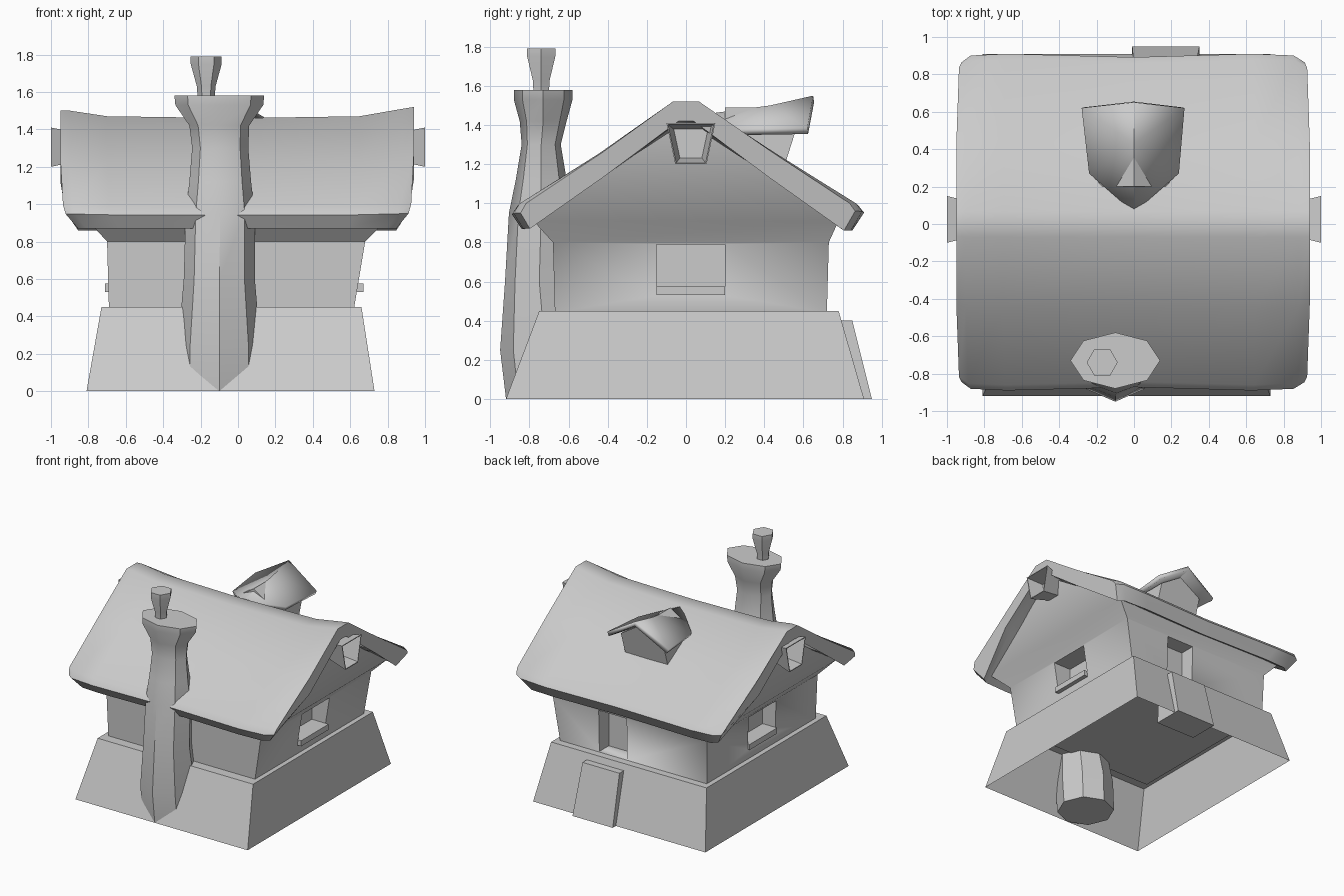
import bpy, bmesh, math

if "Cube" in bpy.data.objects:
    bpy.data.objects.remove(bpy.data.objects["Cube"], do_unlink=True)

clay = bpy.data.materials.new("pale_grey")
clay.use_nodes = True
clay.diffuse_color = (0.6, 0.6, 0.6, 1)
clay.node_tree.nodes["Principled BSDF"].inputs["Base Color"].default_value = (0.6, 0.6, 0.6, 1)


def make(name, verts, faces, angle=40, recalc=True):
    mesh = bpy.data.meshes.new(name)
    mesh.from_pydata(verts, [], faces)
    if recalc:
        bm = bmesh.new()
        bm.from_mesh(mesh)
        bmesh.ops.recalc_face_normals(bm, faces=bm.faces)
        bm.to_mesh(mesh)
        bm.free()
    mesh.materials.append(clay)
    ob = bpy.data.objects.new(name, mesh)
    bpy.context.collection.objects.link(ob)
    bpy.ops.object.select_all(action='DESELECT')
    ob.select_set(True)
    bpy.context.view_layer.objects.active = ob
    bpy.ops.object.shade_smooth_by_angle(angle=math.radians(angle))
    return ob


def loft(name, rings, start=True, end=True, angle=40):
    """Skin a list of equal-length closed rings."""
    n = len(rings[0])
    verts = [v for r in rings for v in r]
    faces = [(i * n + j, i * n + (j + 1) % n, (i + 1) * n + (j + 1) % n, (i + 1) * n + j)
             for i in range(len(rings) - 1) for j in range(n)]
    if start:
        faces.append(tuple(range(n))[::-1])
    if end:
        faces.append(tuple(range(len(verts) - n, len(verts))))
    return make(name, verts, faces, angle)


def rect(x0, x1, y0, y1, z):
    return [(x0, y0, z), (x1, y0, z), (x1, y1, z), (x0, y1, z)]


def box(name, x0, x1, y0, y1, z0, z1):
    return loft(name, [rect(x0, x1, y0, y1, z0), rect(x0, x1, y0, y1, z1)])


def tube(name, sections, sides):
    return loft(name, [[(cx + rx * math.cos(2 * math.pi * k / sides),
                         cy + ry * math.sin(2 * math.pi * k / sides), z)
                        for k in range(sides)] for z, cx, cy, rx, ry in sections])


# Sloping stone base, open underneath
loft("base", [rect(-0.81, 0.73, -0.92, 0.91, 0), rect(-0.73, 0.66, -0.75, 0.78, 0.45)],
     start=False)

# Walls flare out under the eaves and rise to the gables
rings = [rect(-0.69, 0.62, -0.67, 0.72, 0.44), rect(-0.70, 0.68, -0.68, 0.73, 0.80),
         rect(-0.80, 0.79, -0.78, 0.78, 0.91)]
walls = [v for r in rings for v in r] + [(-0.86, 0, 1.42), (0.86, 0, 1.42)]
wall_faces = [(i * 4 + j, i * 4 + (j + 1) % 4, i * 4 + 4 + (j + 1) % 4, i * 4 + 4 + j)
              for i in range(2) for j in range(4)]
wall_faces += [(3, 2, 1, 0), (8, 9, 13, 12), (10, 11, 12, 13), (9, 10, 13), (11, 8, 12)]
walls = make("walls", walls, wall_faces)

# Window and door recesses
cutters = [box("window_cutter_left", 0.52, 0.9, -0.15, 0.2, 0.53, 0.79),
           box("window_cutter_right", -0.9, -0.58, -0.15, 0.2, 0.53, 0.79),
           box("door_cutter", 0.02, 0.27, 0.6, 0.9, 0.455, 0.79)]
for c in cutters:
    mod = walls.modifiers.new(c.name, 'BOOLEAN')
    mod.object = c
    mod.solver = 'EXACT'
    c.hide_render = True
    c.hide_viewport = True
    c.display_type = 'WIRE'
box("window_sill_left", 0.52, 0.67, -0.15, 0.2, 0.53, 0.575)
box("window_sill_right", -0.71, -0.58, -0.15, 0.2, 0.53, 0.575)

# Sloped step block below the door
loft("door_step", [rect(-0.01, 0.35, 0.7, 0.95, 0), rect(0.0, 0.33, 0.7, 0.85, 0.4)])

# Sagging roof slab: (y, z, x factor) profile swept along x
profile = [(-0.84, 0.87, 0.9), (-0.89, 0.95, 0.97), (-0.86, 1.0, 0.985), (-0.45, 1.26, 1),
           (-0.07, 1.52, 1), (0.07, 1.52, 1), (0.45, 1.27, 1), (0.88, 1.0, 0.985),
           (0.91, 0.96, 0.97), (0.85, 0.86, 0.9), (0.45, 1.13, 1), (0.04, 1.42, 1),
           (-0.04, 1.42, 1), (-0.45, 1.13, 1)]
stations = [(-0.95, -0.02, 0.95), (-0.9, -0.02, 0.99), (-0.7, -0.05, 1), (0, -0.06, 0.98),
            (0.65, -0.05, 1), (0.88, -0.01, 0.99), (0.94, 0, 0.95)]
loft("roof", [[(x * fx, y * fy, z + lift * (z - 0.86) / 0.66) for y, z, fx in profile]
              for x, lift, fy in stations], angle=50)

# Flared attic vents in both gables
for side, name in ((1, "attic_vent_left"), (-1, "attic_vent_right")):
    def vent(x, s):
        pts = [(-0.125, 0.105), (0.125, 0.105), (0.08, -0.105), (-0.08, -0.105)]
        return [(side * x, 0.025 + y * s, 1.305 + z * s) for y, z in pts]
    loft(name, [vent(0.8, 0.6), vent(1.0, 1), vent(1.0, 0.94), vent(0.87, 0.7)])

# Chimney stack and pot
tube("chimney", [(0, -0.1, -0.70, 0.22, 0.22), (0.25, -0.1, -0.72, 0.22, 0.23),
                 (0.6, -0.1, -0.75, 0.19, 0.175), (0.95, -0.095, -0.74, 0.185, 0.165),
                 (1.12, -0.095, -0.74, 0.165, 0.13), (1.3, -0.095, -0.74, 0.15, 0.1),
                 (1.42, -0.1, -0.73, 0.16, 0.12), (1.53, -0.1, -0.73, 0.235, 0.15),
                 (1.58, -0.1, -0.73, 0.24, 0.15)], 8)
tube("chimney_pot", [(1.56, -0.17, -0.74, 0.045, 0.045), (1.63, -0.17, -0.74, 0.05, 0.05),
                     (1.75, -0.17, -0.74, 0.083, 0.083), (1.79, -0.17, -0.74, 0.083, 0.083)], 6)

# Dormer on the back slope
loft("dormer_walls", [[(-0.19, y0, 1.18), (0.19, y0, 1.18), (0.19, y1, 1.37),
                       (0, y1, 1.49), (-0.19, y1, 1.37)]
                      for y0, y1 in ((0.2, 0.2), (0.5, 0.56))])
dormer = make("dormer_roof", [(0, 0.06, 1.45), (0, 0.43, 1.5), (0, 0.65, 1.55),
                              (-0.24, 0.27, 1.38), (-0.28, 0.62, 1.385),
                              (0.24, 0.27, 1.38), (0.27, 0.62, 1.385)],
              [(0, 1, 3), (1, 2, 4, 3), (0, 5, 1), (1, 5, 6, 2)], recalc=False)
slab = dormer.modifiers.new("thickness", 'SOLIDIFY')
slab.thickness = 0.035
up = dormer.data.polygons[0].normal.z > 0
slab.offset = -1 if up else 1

==========

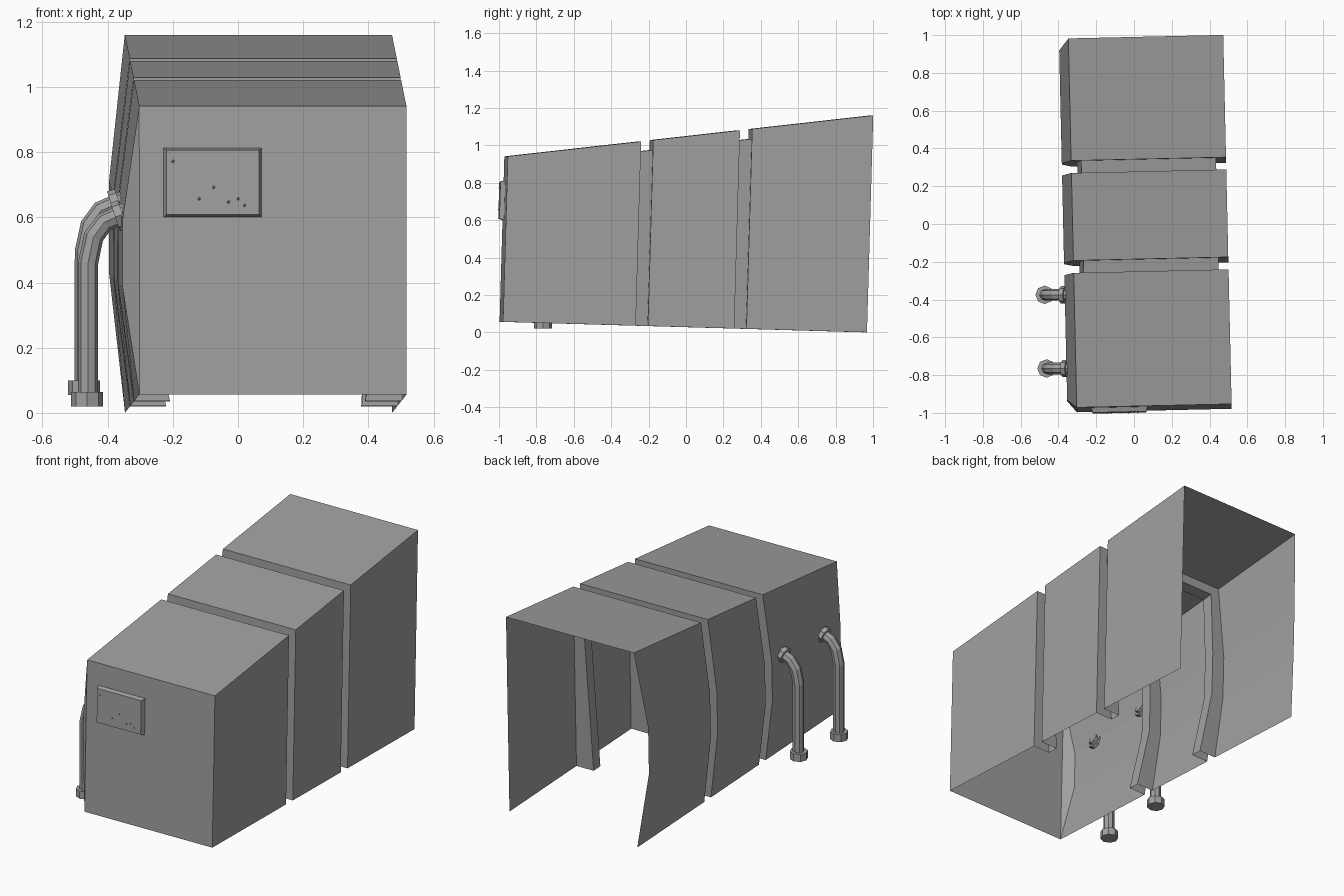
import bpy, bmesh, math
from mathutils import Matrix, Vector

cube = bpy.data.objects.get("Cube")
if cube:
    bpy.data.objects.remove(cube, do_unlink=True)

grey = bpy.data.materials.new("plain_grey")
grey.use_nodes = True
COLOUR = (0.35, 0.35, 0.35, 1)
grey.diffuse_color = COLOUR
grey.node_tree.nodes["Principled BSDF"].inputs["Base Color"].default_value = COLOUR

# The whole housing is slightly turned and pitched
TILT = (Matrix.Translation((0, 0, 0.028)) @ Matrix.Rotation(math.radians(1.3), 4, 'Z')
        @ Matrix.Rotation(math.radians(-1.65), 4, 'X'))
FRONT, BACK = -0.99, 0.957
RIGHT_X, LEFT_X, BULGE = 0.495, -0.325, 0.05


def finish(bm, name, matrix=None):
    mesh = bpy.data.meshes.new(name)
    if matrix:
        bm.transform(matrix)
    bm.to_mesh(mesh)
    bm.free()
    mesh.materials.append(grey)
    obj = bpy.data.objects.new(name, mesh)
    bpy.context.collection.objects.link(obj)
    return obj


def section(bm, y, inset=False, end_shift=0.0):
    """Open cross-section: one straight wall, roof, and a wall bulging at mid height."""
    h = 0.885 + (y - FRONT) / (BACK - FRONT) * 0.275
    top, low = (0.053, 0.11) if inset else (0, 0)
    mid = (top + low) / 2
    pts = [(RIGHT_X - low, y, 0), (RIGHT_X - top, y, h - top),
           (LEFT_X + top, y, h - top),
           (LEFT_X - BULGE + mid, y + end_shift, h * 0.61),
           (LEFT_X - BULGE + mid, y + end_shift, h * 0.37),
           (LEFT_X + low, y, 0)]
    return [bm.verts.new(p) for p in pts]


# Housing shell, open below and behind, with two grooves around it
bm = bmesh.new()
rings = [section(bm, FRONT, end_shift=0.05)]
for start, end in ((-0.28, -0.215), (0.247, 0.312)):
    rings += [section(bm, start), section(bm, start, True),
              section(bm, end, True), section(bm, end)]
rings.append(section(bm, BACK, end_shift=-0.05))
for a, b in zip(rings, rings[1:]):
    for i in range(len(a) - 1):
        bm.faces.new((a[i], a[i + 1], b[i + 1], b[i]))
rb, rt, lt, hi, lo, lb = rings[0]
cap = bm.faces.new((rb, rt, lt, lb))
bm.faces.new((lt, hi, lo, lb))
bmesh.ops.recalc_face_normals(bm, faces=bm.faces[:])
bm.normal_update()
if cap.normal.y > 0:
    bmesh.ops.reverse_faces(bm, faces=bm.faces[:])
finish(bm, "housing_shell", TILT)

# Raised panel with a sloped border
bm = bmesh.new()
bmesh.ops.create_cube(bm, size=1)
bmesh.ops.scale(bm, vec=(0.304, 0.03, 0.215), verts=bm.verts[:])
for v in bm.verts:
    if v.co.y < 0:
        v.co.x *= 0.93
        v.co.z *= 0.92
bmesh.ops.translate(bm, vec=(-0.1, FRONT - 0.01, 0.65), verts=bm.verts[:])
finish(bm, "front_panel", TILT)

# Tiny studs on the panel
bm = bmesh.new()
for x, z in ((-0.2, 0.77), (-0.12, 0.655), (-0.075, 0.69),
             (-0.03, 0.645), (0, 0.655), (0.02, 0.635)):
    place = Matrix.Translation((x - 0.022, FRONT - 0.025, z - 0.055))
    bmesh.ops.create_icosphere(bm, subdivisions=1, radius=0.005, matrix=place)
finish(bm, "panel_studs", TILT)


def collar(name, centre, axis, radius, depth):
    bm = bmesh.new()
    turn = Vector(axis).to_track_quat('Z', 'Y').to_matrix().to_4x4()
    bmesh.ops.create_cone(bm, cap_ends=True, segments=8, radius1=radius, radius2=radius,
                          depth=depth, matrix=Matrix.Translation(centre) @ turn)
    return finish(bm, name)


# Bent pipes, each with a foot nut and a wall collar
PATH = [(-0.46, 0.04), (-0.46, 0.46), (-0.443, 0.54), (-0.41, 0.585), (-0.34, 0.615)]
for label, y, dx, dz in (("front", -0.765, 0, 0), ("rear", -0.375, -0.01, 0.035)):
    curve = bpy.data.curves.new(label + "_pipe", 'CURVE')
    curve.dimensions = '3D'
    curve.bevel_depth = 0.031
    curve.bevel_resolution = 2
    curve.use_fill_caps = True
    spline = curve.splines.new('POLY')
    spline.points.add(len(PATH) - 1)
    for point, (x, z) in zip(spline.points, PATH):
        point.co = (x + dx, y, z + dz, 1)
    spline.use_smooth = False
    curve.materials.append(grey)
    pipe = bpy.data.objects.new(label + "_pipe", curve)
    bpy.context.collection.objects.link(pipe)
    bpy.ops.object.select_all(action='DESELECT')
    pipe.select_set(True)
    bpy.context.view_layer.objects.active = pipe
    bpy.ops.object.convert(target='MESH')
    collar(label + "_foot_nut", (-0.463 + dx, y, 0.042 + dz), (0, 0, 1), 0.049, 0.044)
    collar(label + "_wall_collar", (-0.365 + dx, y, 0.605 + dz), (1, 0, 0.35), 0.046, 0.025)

==========

ABOUT THIS TASK: Above are records; repeat only the lines starting at the line with "0.585), (-0.34, 0.615)]" and ending at the line with "bpy.context.view_layer.objects.active = pipe", exactly as they appear, both included.

RESULT OF THIS EXERCISE:
PATH = [(-0.46, 0.04), (-0.46, 0.46), (-0.443, 0.54), (-0.41, 0.585), (-0.34, 0.615)]
for label, y, dx, dz in (("front", -0.765, 0, 0), ("rear", -0.375, -0.01, 0.035)):
    curve = bpy.data.curves.new(label + "_pipe", 'CURVE')
    curve.dimensions = '3D'
    curve.bevel_depth = 0.031
    curve.bevel_resolution = 2
    curve.use_fill_caps = True
    spline = curve.splines.new('POLY')
    spline.points.add(len(PATH) - 1)
    for point, (x, z) in zip(spline.points, PATH):
        point.co = (x + dx, y, z + dz, 1)
    spline.use_smooth = False
    curve.materials.append(grey)
    pipe = bpy.data.objects.new(label + "_pipe", curve)
    bpy.context.collection.objects.link(pipe)
    bpy.ops.object.select_all(action='DESELECT')
    pipe.select_set(True)
    bpy.context.view_layer.objects.active = pipe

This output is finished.